-------- DATA FOR THIS TASK --------

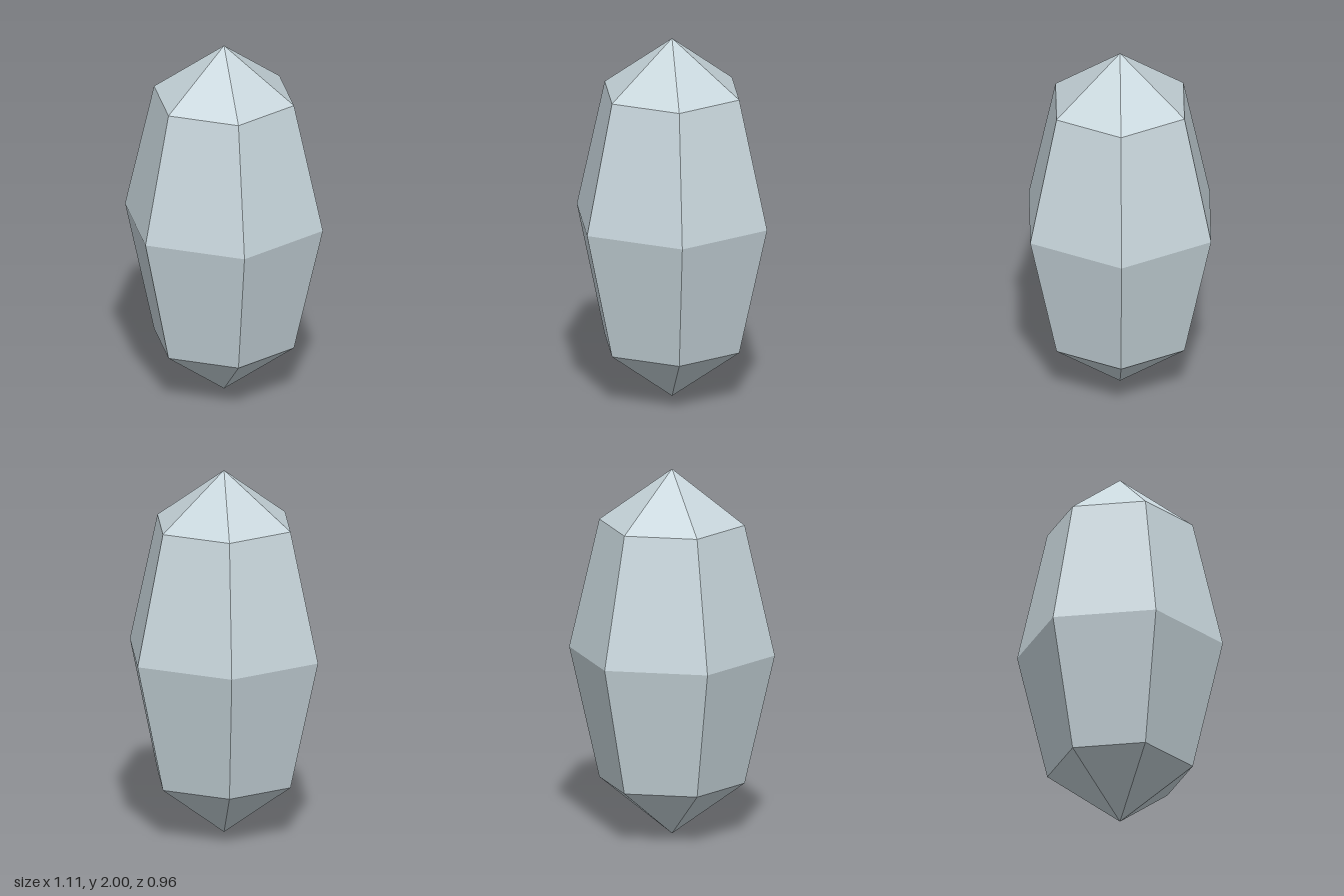
import * as THREE from 'three';

// Faceted six-sided crystal: a coarse sphere stretched along y
export function createModel() {
  const group = new THREE.Group();
  group.name = 'crystal';

  const paleBlueGrey = new THREE.MeshStandardMaterial({ color: 0xc8d6dc, flatShading: true });
  paleBlueGrey.name = 'paleBlueGrey';

  const radius = 0.555, halfHeight = 1;
  const facets = new THREE.SphereGeometry(1, 6, 4)
    .scale(radius, halfHeight, radius)
    .translate(0, halfHeight, 0)
    .toNonIndexed();
  facets.computeVertexNormals(); // one flat normal per facet

  const gem = new THREE.Mesh(facets, paleBlueGrey);
  gem.name = 'crystalBody';
  group.add(gem);
  return group;
}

--------

> [WHAT YOU SHOULD DO]:
Reproduce, word for word, the lines of the data from the one that contains "group.name = 'crystal';" to the end, both ends included.

> [RESPONSE TO THE EXERCISE]:
  group.name = 'crystal';

  const paleBlueGrey = new THREE.MeshStandardMaterial({ color: 0xc8d6dc, flatShading: true });
  paleBlueGrey.name = 'paleBlueGrey';

  const radius = 0.555, halfHeight = 1;
  const facets = new THREE.SphereGeometry(1, 6, 4)
    .scale(radius, halfHeight, radius)
    .translate(0, halfHeight, 0)
    .toNonIndexed();
  facets.computeVertexNormals(); // one flat normal per facet

  const gem = new THREE.Mesh(facets, paleBlueGrey);
  gem.name = 'crystalBody';
  group.add(gem);
  return group;
}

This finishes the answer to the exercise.